Sessions isn’t the only Trump nominee that is providing inadequate data. Tillerson won’t release the tax returns Democrats want, which could help document his extensive ties to Russian energy businesses as well as his Exxon-Mobil interests; Republicans say they won’t force him to disclose that information. But Republican Senators John McCain, Lindsey Graham, and Marco Rubio are also expected to grill Tillerson. Others nominees, like Sessions, filled out incomplete committee questionnaires, irritating Democrats and even a few Republicans. As Politico reports: “The earliest ethics agreement for one of the seven nominees confirmed on Obama’s first inauguration day was filed on Dec. 22, 2008, and the latest on Jan. 8, 2009.” None of Trump’s picks have completed all of their ethics-disclosure requirements.

Some analysts suggest a concerted Democratic pushback on Trump’s nominees could delay the House GOP’s sweeping right-wing agenda into the spring. Let’s hope so. But whenever that agenda does roll out, Democrats will have an opportunity to showcase how it differs from the platform Trump won on—which got him that crucial 80,000 vote win in Wisconsin, Michigan, and Pennsylvania. Trump promised to protect Social Security, Medicare, and Medicaid—which Ryan and his HHS nominee Tom Price have in their sights. He promised to repeal Obamacare, for sure, but also to replace it with “something terrific.” That something isn’t forthcoming from the House GOP, which is likely to try to simply repeal the Affordable Care Act, and then promise to “replace” it—and it won’t be “terrific”—after one of the next elections.

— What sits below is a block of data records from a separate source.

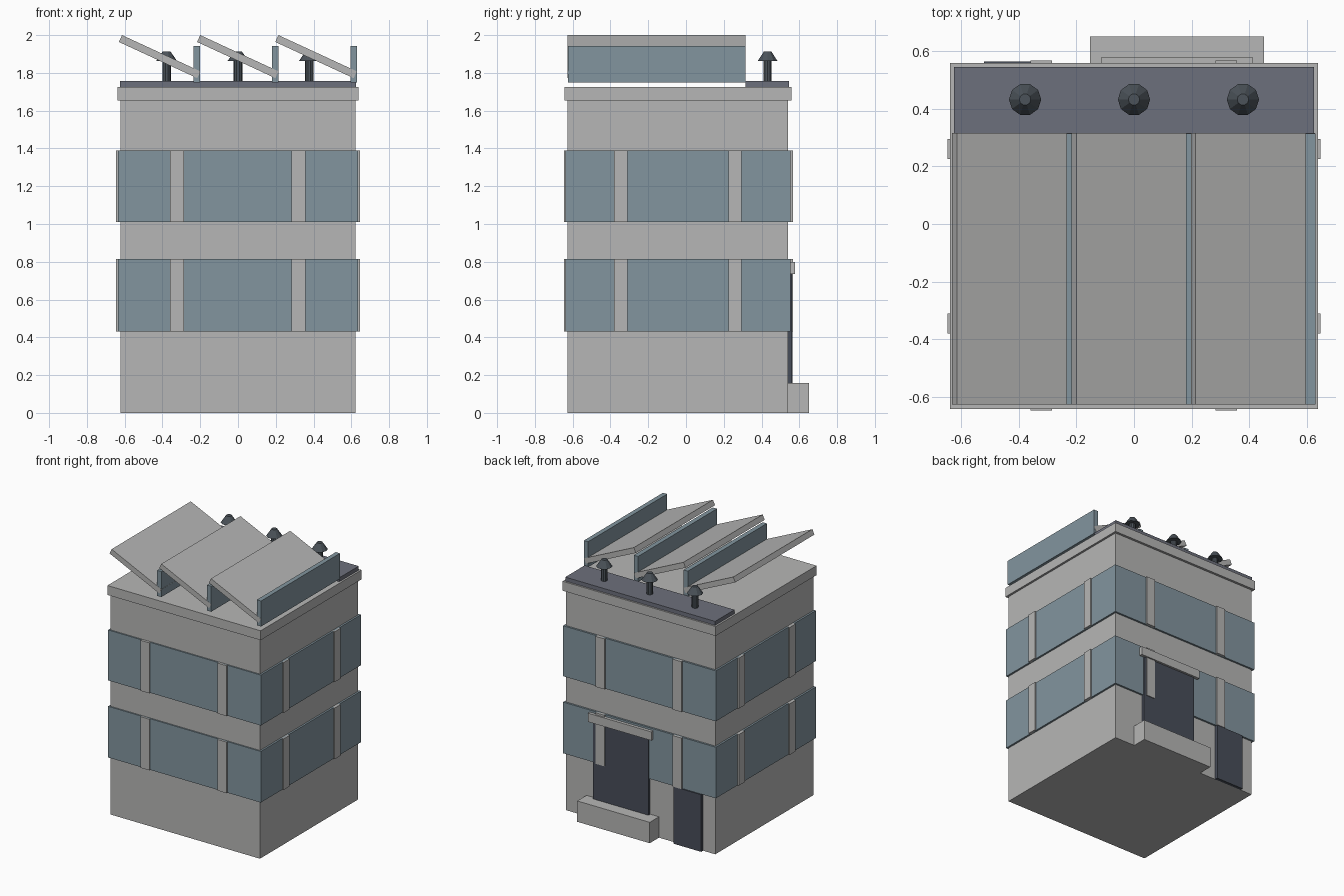
import bpy, bmesh, math
from mathutils import Matrix, Vector

cube = bpy.data.objects.get("Cube")
if cube:
    bpy.data.objects.remove(cube, do_unlink=True)


def material(name, rgb):
    mat = bpy.data.materials.new(name)
    mat.use_nodes = True
    mat.diffuse_color = (*rgb, 1)
    mat.node_tree.nodes["Principled BSDF"].inputs["Base Color"].default_value = (*rgb, 1)
    return mat


concrete = material("concrete_grey", (0.47, 0.47, 0.465))
glass = material("window_blue", (0.225, 0.3, 0.345))
decking = material("roof_slate", (0.152, 0.16, 0.2))
door_dark = material("door_dark", (0.064, 0.075, 0.1))
metal = material("vent_metal", (0.07, 0.085, 0.1))


def add_object(name, bm, mat):
    mesh = bpy.data.meshes.new(name)
    bm.to_mesh(mesh)
    bm.free()
    mesh.materials.append(mat)
    obj = bpy.data.objects.new(name, mesh)
    bpy.context.collection.objects.link(obj)
    return obj


def box(name, x, y, z, mat):
    """Box between (low, high) limits on each axis."""
    size = [hi - lo for lo, hi in (x, y, z)]
    mid = [(hi + lo) / 2 for lo, hi in (x, y, z)]
    bm = bmesh.new()
    bmesh.ops.create_cube(bm, size=1, matrix=Matrix.Translation(mid) @ Matrix.Diagonal((*size, 1)))
    return add_object(name, bm, mat)


# Main block and roof slab
FRONT, BACK, SIDE = -0.627, 0.54, 0.622
box("main_block", (-SIDE, SIDE), (FRONT, BACK), (0, 1.7), concrete)
box("roof_slab", (-0.638, 0.638), (-0.642, 0.558), (1.655, 1.726), concrete)

# Window bands with raised piers on all four sides
for floor, span in (("lower", (0.43, 0.815)), ("upper", (1.01, 1.39))):
    box(floor + "_window_band", (-0.636, 0.636), (-0.637, 0.554), span, glass)
    for i, x in enumerate((-0.322, 0.32)):
        box(f"{floor}_front_pier_{i}", (x - 0.037, x + 0.037), (-0.647, FRONT), span, concrete)
        box(f"{floor}_back_pier_{i}", (x - 0.037, x + 0.037), (BACK, 0.567), span, concrete)
    for i, y in enumerate((-0.345, 0.26)):
        for side, sign in (("left", 1), ("right", -1)):
            limits = sorted((sign * 0.6, sign * 0.647))
            box(f"{floor}_{side}_pier_{i}", limits, (y - 0.035, y + 0.035), span, concrete)

# Back entrance
box("entrance_door", (-0.08, 0.38), (0.53, 0.561), (0.1, 0.75), door_dark)
box("entrance_step", (-0.153, 0.451), (0.53, 0.65), (0, 0.157), concrete)
box("entrance_canopy", (-0.115, 0.413), (0.53, 0.577), (0.735, 0.8), concrete)
box("service_door", (-0.52, -0.29), (0.53, 0.563), (0, 0.43), door_dark)

# Sawtooth roof lights: a tilted panel and an upright glass strip each
tilt = math.radians(24.8)
along = Vector((math.cos(tilt), 0, -math.sin(tilt)))
down = Vector((-math.sin(tilt), 0, -math.cos(tilt)))
for i in range(3):
    start = Vector((-0.614 + i * 0.414, FRONT, 2.0))
    bm = bmesh.new()
    corners = [start, start + along * 0.457, start + along * 0.457 + down * 0.04, start + down * 0.04]
    face = bm.faces.new([bm.verts.new(c) for c in corners])
    end = bmesh.ops.extrude_face_region(bm, geom=[face])
    verts = [v for v in end["geom"] if isinstance(v, bmesh.types.BMVert)]
    bmesh.ops.translate(bm, verts=verts, vec=(0, 0.942, 0))
    bmesh.ops.recalc_face_normals(bm, faces=bm.faces)
    add_object(f"sawtooth_panel_{i}", bm, concrete)
    x = -0.235 + i * 0.415
    box(f"sawtooth_glass_{i}", (x, x + 0.035), (FRONT + 0.001, 0.314), (1.75, 1.942), glass)

# Roof deck with vents
box("roof_deck", (-0.624, 0.624), (0.315, 0.545), (1.72, 1.756), decking)
spin = Matrix.Rotation(math.pi / 2, 4, "Z")
for i, x in enumerate((-0.378, 0, 0.378)):
    bm = bmesh.new()
    for low, high, r1, r2 in ((1.75, 1.865, 0.023, 0.023), (1.862, 1.914, 0.056, 0.02)):
        bmesh.ops.create_cone(bm, cap_ends=True, segments=10, radius1=r1, radius2=r2, depth=high - low,
                              matrix=Matrix.Translation((x, 0.432, (low + high) / 2)) @ spin)
    add_object(f"roof_vent_{i}", bm, metal)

So Democrats have an opportunity to separate Trump, and his voters, from the establishment conservative GOP that he defeated in the Republican primaries. They also have a chance to split Trump from leading Republicans in the Senate over the issue of Russian interference with the election, which Trump appears to deny, while McCain, Graham, and even McConnell believe it happened. But these domestic issues, along with the plutocratic pedigree of his cabinet nominees, are likely to matter more to Trump voters.

I’m mildly encouraged by the rumblings from Democrats over the last week. Early promises to work with Trump where possible have given way to a steeliness born of realism that the vast majority of his moves are going to have to be fought. We’ll see who has the spine to do that. To end on a positive note, Tuesday saw the addition of a dozen new Democratic women to Congress, all supported by Emily’s List, including four new female senators. Seven are women of color. All are known as fighters. They’ll add welcome new energy in a dark time.